Having managed to get the Huguenots turned around and sorted out I then advanced them on the very left flank, with the larger Danish brigade in the middle, and the remnants of my smaller one stuck on my right. Things were going swimmingly well, as my guys advanced. My field gun was causing casualties, Dave was looking concerned (but then he always looks concerned when Barry's on his side!!! :-) )
.... And by this time we were well into our third gaming session, Bob was arriving late today, and the young Master Donohoe was C in C!  What could go wrong???? Pretty much everything actually!!!!

Between receiving a call from Bob asking if it was worth him still coming over, and the 30 minutes it took him to get over, my whole left flank had a complete morale collapse. One of the Huguenot regiments took casualties and routed, causing loads of other morale tests which, surprisingly, I managed to fail every single one. Dave then decided to come on the counter attack with his cavalry. Patrick Sarsfield himself leading from the front.......not!!!!!.......he managed not once but twice to throw a one with his dice to charge......and Sarsfield threw his toys out the pram and went home.....taking Luttrell's, I think,with him.......funniest thing I saw all day.

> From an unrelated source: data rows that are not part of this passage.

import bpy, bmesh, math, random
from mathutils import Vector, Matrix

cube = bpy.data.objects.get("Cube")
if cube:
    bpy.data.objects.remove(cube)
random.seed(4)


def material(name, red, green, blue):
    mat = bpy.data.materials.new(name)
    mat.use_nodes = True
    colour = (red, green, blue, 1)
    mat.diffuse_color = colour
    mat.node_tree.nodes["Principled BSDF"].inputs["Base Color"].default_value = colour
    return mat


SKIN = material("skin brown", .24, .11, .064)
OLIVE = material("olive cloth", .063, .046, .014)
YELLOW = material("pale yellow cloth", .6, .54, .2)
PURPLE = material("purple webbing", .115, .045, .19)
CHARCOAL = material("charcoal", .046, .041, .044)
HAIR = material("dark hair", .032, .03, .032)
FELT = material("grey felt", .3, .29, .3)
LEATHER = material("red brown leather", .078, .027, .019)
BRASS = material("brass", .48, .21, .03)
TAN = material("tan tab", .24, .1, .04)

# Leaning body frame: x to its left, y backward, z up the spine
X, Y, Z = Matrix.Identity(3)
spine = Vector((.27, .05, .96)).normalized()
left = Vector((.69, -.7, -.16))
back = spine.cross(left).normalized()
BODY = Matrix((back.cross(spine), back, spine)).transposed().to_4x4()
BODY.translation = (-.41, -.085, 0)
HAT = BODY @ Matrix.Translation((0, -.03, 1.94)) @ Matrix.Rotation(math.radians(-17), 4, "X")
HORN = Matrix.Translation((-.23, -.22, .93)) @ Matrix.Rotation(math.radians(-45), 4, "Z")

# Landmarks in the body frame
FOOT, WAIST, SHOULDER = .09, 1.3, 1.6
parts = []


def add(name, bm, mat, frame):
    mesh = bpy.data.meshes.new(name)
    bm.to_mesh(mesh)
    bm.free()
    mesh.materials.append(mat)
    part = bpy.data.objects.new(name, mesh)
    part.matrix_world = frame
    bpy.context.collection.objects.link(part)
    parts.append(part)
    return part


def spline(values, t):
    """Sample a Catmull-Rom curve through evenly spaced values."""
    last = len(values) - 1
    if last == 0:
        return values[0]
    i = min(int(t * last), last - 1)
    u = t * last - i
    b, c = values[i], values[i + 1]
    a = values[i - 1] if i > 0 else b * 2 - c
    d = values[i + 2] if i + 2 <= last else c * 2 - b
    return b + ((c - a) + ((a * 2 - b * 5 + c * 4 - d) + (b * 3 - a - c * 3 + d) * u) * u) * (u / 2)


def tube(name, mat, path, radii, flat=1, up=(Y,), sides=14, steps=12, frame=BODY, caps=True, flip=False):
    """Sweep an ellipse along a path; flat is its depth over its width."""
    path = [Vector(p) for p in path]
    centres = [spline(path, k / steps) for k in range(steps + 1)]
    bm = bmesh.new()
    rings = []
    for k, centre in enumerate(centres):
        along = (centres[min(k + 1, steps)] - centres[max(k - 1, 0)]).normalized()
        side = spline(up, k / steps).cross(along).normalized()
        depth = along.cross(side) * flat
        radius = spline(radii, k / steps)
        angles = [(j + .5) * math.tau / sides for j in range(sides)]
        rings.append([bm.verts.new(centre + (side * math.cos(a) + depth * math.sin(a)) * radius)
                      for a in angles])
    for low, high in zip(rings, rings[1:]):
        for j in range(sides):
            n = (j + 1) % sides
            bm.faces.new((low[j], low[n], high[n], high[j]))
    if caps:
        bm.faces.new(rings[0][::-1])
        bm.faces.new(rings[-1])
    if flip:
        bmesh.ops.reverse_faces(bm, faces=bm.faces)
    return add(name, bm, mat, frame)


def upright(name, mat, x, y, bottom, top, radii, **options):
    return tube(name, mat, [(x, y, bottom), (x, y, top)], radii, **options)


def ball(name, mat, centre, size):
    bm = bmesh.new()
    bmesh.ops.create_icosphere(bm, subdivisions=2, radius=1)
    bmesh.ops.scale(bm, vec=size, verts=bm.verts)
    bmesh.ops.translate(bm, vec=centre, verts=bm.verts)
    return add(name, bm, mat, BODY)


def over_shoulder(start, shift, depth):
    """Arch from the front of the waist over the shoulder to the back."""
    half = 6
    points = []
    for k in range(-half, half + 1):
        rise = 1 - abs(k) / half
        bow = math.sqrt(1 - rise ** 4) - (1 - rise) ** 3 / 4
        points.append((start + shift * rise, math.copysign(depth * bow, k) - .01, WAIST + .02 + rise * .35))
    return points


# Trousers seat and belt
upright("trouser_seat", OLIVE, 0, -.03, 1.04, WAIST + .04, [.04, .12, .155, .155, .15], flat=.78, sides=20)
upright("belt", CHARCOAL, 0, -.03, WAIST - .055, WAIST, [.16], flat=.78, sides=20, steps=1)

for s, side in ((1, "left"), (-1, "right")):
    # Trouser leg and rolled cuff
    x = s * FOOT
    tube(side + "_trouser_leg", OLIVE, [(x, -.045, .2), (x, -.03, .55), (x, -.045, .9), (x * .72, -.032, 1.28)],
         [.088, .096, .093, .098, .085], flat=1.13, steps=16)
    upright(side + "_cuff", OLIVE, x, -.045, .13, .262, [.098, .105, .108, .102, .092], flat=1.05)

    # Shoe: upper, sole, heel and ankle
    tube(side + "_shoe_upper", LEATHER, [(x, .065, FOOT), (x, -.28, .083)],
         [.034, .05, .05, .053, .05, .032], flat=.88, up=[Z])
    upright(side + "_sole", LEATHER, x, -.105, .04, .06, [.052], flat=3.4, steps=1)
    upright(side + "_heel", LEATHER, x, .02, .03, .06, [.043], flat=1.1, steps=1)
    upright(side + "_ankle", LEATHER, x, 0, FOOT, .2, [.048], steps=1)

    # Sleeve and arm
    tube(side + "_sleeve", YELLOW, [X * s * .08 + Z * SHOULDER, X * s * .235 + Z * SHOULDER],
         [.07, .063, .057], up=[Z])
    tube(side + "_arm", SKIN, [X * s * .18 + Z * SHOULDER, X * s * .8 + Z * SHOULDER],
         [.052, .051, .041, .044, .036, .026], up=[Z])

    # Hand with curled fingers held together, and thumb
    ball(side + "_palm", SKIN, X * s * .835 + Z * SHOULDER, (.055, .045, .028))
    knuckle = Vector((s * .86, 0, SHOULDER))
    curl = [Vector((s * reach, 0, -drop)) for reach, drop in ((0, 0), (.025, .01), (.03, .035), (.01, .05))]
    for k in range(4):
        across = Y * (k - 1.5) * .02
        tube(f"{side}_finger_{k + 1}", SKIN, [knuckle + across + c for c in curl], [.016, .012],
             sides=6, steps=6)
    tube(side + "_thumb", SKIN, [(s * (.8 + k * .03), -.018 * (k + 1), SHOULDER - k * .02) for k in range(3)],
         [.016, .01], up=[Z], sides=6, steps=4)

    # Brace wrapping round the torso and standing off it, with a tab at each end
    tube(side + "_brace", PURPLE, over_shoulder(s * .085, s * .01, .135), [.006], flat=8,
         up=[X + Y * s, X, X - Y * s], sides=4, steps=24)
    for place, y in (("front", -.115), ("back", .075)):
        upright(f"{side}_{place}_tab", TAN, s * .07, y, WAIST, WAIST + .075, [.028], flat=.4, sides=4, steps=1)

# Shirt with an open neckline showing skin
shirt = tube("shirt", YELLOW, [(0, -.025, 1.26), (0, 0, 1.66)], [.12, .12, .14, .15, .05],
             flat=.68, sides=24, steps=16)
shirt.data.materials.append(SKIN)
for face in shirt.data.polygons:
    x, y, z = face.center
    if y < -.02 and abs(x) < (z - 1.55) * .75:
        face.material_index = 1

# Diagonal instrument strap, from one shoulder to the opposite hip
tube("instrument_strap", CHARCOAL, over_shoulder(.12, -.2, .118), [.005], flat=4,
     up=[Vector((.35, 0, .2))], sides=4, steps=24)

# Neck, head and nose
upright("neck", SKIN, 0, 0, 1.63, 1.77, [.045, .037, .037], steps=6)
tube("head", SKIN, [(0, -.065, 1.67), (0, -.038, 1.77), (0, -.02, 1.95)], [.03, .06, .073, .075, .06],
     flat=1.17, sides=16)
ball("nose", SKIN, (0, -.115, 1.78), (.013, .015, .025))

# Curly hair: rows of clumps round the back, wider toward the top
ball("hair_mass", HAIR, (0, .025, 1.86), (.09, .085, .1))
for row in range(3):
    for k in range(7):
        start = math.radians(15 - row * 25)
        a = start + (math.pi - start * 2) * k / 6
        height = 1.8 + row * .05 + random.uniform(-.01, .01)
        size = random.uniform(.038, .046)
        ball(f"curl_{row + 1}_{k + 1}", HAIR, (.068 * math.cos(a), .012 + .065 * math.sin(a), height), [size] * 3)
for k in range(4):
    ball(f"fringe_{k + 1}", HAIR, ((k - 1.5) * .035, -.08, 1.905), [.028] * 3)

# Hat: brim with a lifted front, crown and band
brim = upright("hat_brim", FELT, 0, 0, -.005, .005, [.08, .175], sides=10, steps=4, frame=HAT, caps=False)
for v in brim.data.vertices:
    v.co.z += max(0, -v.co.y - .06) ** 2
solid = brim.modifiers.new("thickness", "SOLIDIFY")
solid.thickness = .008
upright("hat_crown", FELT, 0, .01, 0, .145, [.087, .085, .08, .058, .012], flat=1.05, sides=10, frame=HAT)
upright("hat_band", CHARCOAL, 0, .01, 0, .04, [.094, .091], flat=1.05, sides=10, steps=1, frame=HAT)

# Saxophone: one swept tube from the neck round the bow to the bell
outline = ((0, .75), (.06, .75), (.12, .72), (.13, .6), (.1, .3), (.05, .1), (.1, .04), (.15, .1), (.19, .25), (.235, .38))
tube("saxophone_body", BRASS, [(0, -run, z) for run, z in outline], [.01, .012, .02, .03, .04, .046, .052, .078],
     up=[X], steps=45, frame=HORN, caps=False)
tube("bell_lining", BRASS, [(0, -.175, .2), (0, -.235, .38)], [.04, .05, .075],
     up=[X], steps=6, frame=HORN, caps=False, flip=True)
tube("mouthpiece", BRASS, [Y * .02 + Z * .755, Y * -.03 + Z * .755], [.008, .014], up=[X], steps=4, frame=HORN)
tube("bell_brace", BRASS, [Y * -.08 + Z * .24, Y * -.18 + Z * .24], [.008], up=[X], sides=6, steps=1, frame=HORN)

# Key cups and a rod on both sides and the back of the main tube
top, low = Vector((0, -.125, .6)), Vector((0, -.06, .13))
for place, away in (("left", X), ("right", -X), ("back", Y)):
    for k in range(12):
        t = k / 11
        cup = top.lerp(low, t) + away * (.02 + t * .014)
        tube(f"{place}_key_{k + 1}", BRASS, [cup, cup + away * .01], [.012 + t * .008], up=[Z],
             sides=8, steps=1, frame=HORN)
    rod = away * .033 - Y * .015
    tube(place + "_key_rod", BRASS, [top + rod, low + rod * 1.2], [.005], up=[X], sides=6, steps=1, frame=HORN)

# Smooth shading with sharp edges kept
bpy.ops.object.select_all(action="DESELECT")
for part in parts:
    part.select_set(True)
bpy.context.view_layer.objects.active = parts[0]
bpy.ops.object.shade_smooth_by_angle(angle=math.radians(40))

Anyway......we pretty much called it after that.......a Jacobite Victory.......although the Williamites still had a few decent brigades, we'd have wrecked them trying to push the Jacobites off the hill. All in all an excellent game, played in the best spirit, with good friends and cracking banter. Well worth doing again.

Barry (Commanding the Jacobite left wing)

It was an extremely close and hard fought battle. A very high number of cavalry against infantry charges. The Jacobite defence was I think well handled and controlled. We suffered badly from a lack of good artillery. I believe we used our Horse well on both flanks and made the best of the infantry available. It is difficult to see what else the enemy could have done. I think their caution on the northern flank was understandable and meant that when the Jacobite Horse was spent they themselves had insufficient infantry to support their own Horse and thus were checkmated. The scenario seemed very well balanced from a gaming point of view. Genuinely exciting, full of action, unpredictable and with buckets full of surprises. I felt it was a pretty clear cut Jacobite victory when placed against the historical context and potential repercussions for each commander. Of course the Jacobites had hung on rather like Wellington at Waterloo but without the ability to pursue their beaten enemy. They had lost about 40% of their infantry and 80% of their Horse was spent but the field was theirs. Ginkel's army was organizationally in tatters and from his reputation's perspective the result was arguably even more dire.